In this study, Dr. Wang’s lab will test how preventing the movement of PFKP into the nucleus affects the treatment of leukemia outside of humans. The study will also look at whether PFKP that is found in the nucleus can help predict whether a patient may develop an aggressive form of T cell leukemia.

 

2020 Awardees

Jezabel Rodriguez-Blanco 

Jezabel Rodriguez-Blanco, Ph.D.

Assistant Professor, Department of Pediatrics

"Identification of Novel Regulators of Tumor Propogation in SHH Subgroup Medulloblastoma"

Silvia Guglietta 

Silvia Guglietta, Ph.D.

Assistant Professor, Department of Microbiology & Immunology

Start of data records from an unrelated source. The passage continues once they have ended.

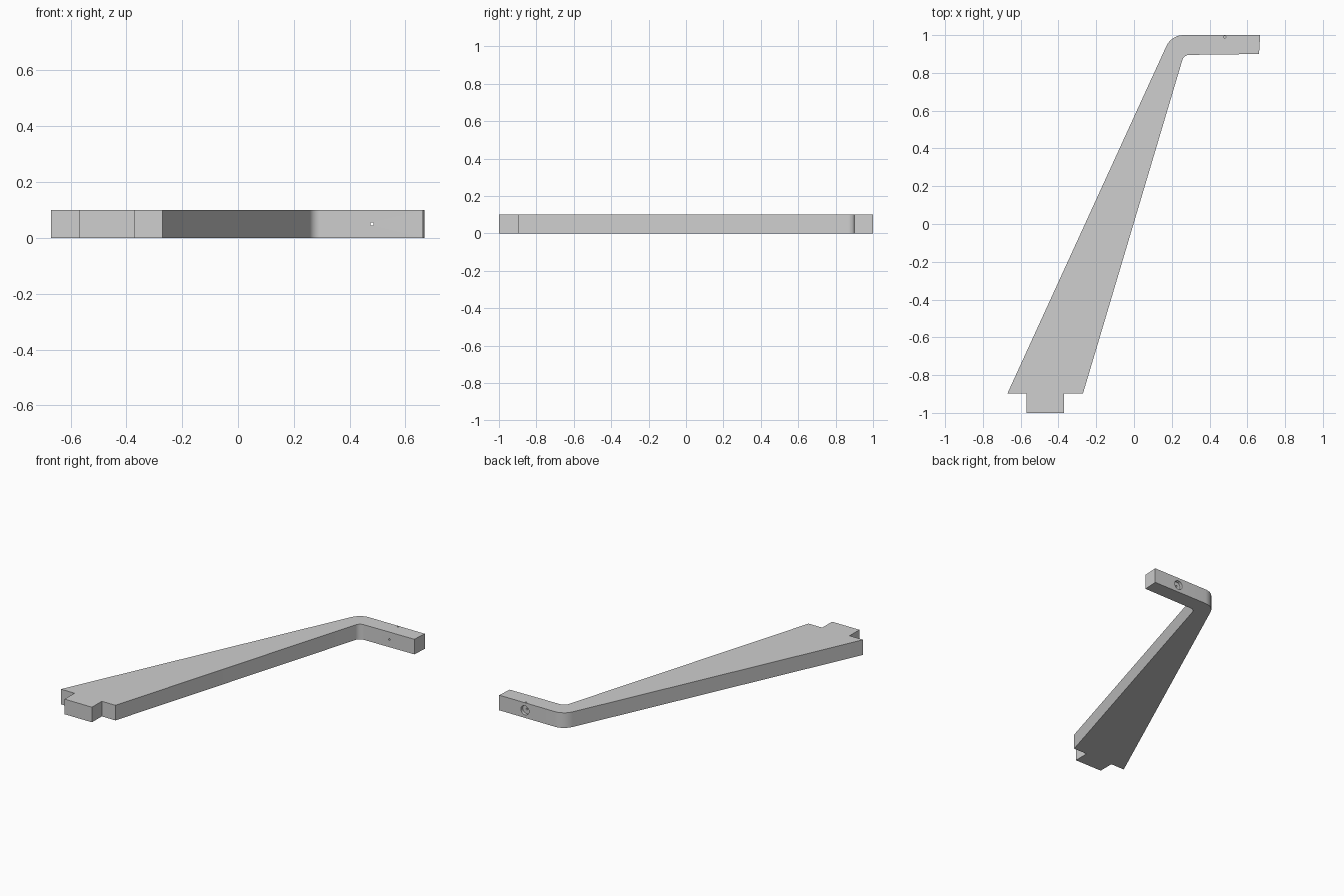
import bpy, bmesh, math
from mathutils import Vector

cube = bpy.data.objects.get("Cube")
if cube:
    bpy.data.objects.remove(cube, do_unlink=True)

THICK = 0.1

grey = bpy.data.materials.new("plain grey")
grey.use_nodes = True
colour = (0.62, 0.62, 0.62, 1)
grey.diffuse_color = colour
grey.node_tree.nodes["Principled BSDF"].inputs["Base Color"].default_value = colour


def fillet(before, corner, after, radius, steps=8):
    """Points of an arc that rounds a corner of the outline."""
    b, c, a = Vector(before), Vector(corner), Vector(after)
    u, v = (b - c).normalized(), (a - c).normalized()
    half = u.angle(v) / 2
    centre = c + (u + v).normalized() * radius / math.sin(half)
    start = c + u * radius / math.tan(half) - centre
    end = c + v * radius / math.tan(half) - centre
    return [centre + start.lerp(end, i / steps).normalized() * radius
            for i in range(steps + 1)]


def make_object(name, bm):
    mesh = bpy.data.meshes.new(name)
    bmesh.ops.recalc_face_normals(bm, faces=bm.faces)
    bm.to_mesh(mesh)
    bm.free()
    mesh.materials.append(grey)
    obj = bpy.data.objects.new(name, mesh)
    bpy.context.collection.objects.link(obj)
    return obj


# Outline of the tapered arm: tab, shoulders and bent end
foot_l, foot_r = (-0.67, -0.897), (-0.27, -0.897)
outer, inner = (0.198, 1.0), (0.264, 0.895)
tip_back, tip_front = (0.668, 1.0), (0.662, 0.9)
outline = [foot_l, (-0.57, -0.897), (-0.57, -1), (-0.37, -1), (-0.37, -0.897), foot_r]
outline += fillet(foot_r, inner, tip_front, 0.04)
outline += [tip_front, tip_back]
outline += fillet(tip_back, outer, foot_l, 0.1)

bm = bmesh.new()
face = bm.faces.new([bm.verts.new((p[0], p[1], 0)) for p in outline])
top = bmesh.ops.extrude_face_region(bm, geom=[face], use_keep_orig=True)["geom"]
bmesh.ops.translate(bm, vec=(0, 0, THICK),
                    verts=[g for g in top if isinstance(g, bmesh.types.BMVert)])
arm = make_object("bent_arm", bm)


def drill(start, end, radius, sides):
    """Cut a round hole between two points."""
    a, b = Vector(start), Vector(end)
    bm = bmesh.new()
    bmesh.ops.create_cone(bm, cap_ends=True, segments=sides, radius1=radius,
                          radius2=radius, depth=(b - a).length)
    turn = (b - a).to_track_quat('Z', 'Y').to_matrix()
    bmesh.ops.rotate(bm, cent=(0, 0, 0), matrix=turn, verts=bm.verts)
    bmesh.ops.translate(bm, vec=(a + b) / 2, verts=bm.verts)
    cutter = make_object("hole_cutter", bm)
    cutter.hide_render = True
    mod = arm.modifiers.new("hole", 'BOOLEAN')
    mod.operation, mod.solver, mod.object = 'DIFFERENCE', 'EXACT', cutter
    bpy.context.view_layer.objects.active = arm
    bpy.ops.object.modifier_apply(modifier=mod.name)
    bpy.data.objects.remove(cutter, do_unlink=True)


# Wide recess in the back, pin hole through the front, pin hole from the top
drill((0.48, 1.05, 0.05), (0.48, 0.98, 0.05), 0.03, 32)
drill((0.48, 1.05, 0.05), (0.48, 0.85, 0.05), 0.006, 16)
drill((0.48, 0.99, 0.15), (0.48, 0.99, 0.05), 0.006, 16)

for o in bpy.context.selected_objects:
    o.select_set(False)
arm.select_set(True)
bpy.context.view_layer.objects.active = arm
bpy.ops.object.shade_smooth_by_angle(angle=math.radians(30))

"Gut Vascular Barrier Disruption as a New Biomarker for Hematogenous Dissemination of Colorectal Cancer Liver Metastases"

Subramanya Pandruvada, Ph.D. 

Subramanya Pandruvada, Ph.D.

Assistant Professor, Department of Oral Health Sciences

"Targeting SHP2-dependent Tumor Immune Cell Infiltration in Head and Neck Cancer"

Haizhen (Jen) Wang 

Haizhen (Jen) Wang, Ph.D.

Assistant Professor, Department of Cell & Molecular Pharmacology and Experimental Therapeutics

“CDK6 in T Cell Leukemia Infiltration”

Jie Zhang 

Jie Zhang, Ph.D.

Assistant Professor, Department of Cell & Molecular Pharmacology and Experimental Therapeutics

"Role of Microsomal Glutathione Transferase 1 in Melanoma Melanogenesis and Metastasis"

2019 Awardees

Peggi Angel, Ph.D. 

Peggi Angel, Ph.D.

Assistant Professor, Department of Pharmacology

"2D Typing of Collagen Stroma as a Novel Tissue Marker for ER-Negative/ER-Positive Breast Cancer"

Jennifer Dahne, Ph.D. 

Jennifer Dahne, Ph.D.

Assistant Professor, Department of Psychiatry & Behavioral Sciences

"Development and Evaluation of a Low-Cost, Remote Method to Biochemically Verify Smoking Status"

Barry Gibney, DO 

Barry Gibney, D.O.

Assistant Professor, Department of Surgery

"Non-small Cell Lung Cancer: The Role of the MHC Class I in Gender-Specific Survival"

Breege Howley, Ph.D. 

Breege Howley, Ph.D.

Research Assistant Professor, Department of Biochemistry & Molecular Biology

"Characterizing the Role of Interleukin-like EMT Inducer (ILEI) in Breast Cancer Recurrence"

Wei Jiang 

Wei Jiang, M.D.

Associate Professor, Department of Microbiology & Immunology

"The Role of Microbiome in Prostate Cancer Progression"

Jorge Munera 

Jorge Munera, Ph.D.

Assistant Professor, Department of Regenerative Medicine & Cell Biology

"An In Vitro Model of Juvenile Polyposis Syndrome Using Human Pluripotent Stem Cell Derived Colonic Organoids"

Subramanya Pandruvada, Ph.D. 

Subramanya Pandruvada, Ph.D.

Assistant Professor, Department of Oral Health Sciences

"Targeting SHP2-dependent Tumor-immune Cell Infiltration in Head and Neck Cancer"